Hop rhizomes come in all shapes and sizes; some are longer, some thicker, some with lots of root development, or shoot development, and some with less. When grading rhizomes, we focus on health and quality, not necessarily size. While we always stay above a minimum size and number of nodes or “eyes,” a small healthy rhizome won’t be small for long! New roots grow from the skin, and new stems sprout from the “eyes” or nodes of the rhizome, starting white, becoming purple, and then green above ground. Sprouts often break off during harvest, processing, packing, shipment, and planting, but fear not, more will grow in their place.
We’re all itching to plant, but remember, rhizomes won’t do a whole lot of growing before June, so they can be planted throughout May and even into June and still put on satisfactory growth when watered correctly. So, take some time to think about compost, mulch, trellising, and perhaps most importantly, your weed and water management systems. While the prolific root systems of mature hops make them very competitive with weeds, pruning and training hops tangled in weeds is a nightmare, and time spent in spring weeding will pay for itself doubly later on. Here are a few tips about what to do when your receive your rhizomes.
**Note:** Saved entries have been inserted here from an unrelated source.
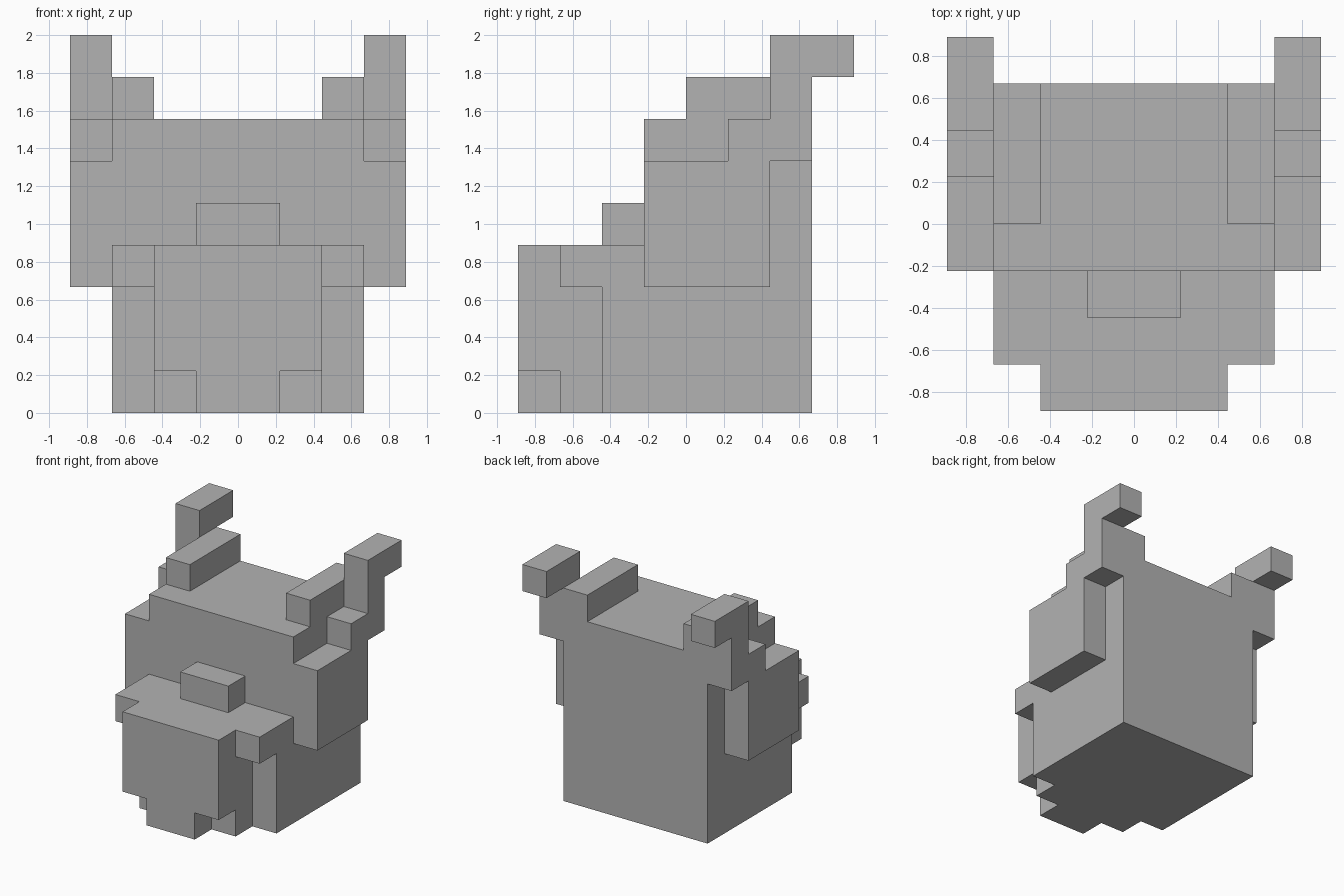
import bpy
import bmesh
from mathutils import Vector

UNIT = 2 / 9  # one block of the stepped design

cube = bpy.data.objects.get("Cube")
if cube:
    bpy.data.objects.remove(cube, do_unlink=True)

grey = bpy.data.materials.new("plain grey")
grey.use_nodes = True
colour = (0.45, 0.45, 0.45, 1)
grey.diffuse_color = colour
grey.node_tree.nodes["Principled BSDF"].inputs["Base Color"].default_value = colour


def extrude(name, outline, axis, low, high):
    """Prism from an outline, extruded along x or z between two block positions."""
    bm = bmesh.new()
    place = (lambda a, b: (low, a, b)) if axis == "x" else (lambda a, b: (a, b, low))
    face = bm.faces.new([bm.verts.new(Vector(place(a, b)) * UNIT) for a, b in outline])
    grown = bmesh.ops.extrude_face_region(bm, geom=[face])
    step = Vector((high - low, 0, 0) if axis == "x" else (0, 0, high - low)) * UNIT
    bmesh.ops.translate(bm, vec=step,
                        verts=[g for g in grown["geom"] if isinstance(g, bmesh.types.BMVert)])
    bmesh.ops.recalc_face_normals(bm, faces=bm.faces)
    mesh = bpy.data.meshes.new(name)
    bm.to_mesh(mesh)
    bm.free()
    mesh.materials.append(grey)
    obj = bpy.data.objects.new(name, mesh)
    bpy.context.collection.objects.link(obj)
    return obj


def plan(name, half, low, high):
    """Symmetric floor plan, given by its left half from front to back."""
    mirrored = [(-x, y) for x, y in reversed(half)]
    return extrude(name, half + mirrored, "z", low, high)


# Head block
plan("head", [(3, -1), (3, 3)], 0, 7)

# Snout in three layers: narrow chin, stepped middle, wide upper lip
plan("chin", [(1, -4), (1, -3), (2, -3), (2, -2), (3, -2), (3, -1)], 0, 1)
plan("snout", [(2, -4), (2, -2), (3, -2), (3, -1)], 1, 3)
plan("upper_lip", [(2, -4), (2, -3), (3, -3), (3, -1)], 3, 4)

# Nose on top of the snout
plan("nose", [(1, -2), (1, -1)], 4, 5)

# Cheeks running up into stepped, back-swept horns, and the brow ridges inside them
horn = [(-1, 3), (2, 3), (2, 6), (3, 6), (3, 8), (4, 8),
        (4, 9), (2, 9), (2, 7), (1, 7), (1, 6), (-1, 6)]
ridge = [(0, 7), (3, 7), (3, 8), (0, 8)]
for side, sign in (("left", 1), ("right", -1)):
    extrude(side + "_cheek_and_horn", horn, "x", 3 * sign, 4 * sign)
    extrude(side + "_brow_ridge", ridge, "x", 2 * sign, 3 * sign)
You can plant rhizomes as soon as you can dig, however, they will also store in the fridge for weeks, if not months. Just don’t let them dry out. Hop shoots can handle light frost, but most growth is put on in the warmer weather. Growers at higher latitudes might opt to plant a bit later if deep freezes are still a risk.
Plant into good loamy soil that has been amended with well-aged compost. Plant the rhizome about an inch and a half below the surface of the soil, and the shoots will find their way up. We usually plant rhizomes horizontally.
Water your first year plants in the morning, usually every other day through June, when there’s no rain. Mulched soil will retain moisture better. Soil should almost always have some moisture in it, never bone dry, but also well-drained and never saturated. *Rhizomes will rot in saturated soil.*
Depending on your soil temperatures, you should see shoots breaking the ground in 1-3 weeks. As the plant grows, you will want to wean it from frequent shallow watering to occasional deep watering (about twice per week through July when there’s no rain), since constantly damp soil promotes disease. If possible, you’ll also want to move the watering outward from the center of the plant, promoting root growth.
While mature plants can go weeks without water, they will not grow as well. Rainfall usually accounts for just a fraction of the water requirements of plants in their second year and onward, so while you want to give the soil a chance to drain after heavy rains, light rain may still need to be supplemented. Also, mature plants need most of their water during the vegetative growth phase in June and July; watering can and should be cut back once the hop cones have set.
Exact feeding and watering requirements vary from variety to variety, season to season, region to region, and especially from soil to soil. The hobbyist will eventually “get a feel for it,” while the more serious grower will use soil samples and a matching fertilizing regimen. Hops are heavy feeders and are impressive growers when fed properly.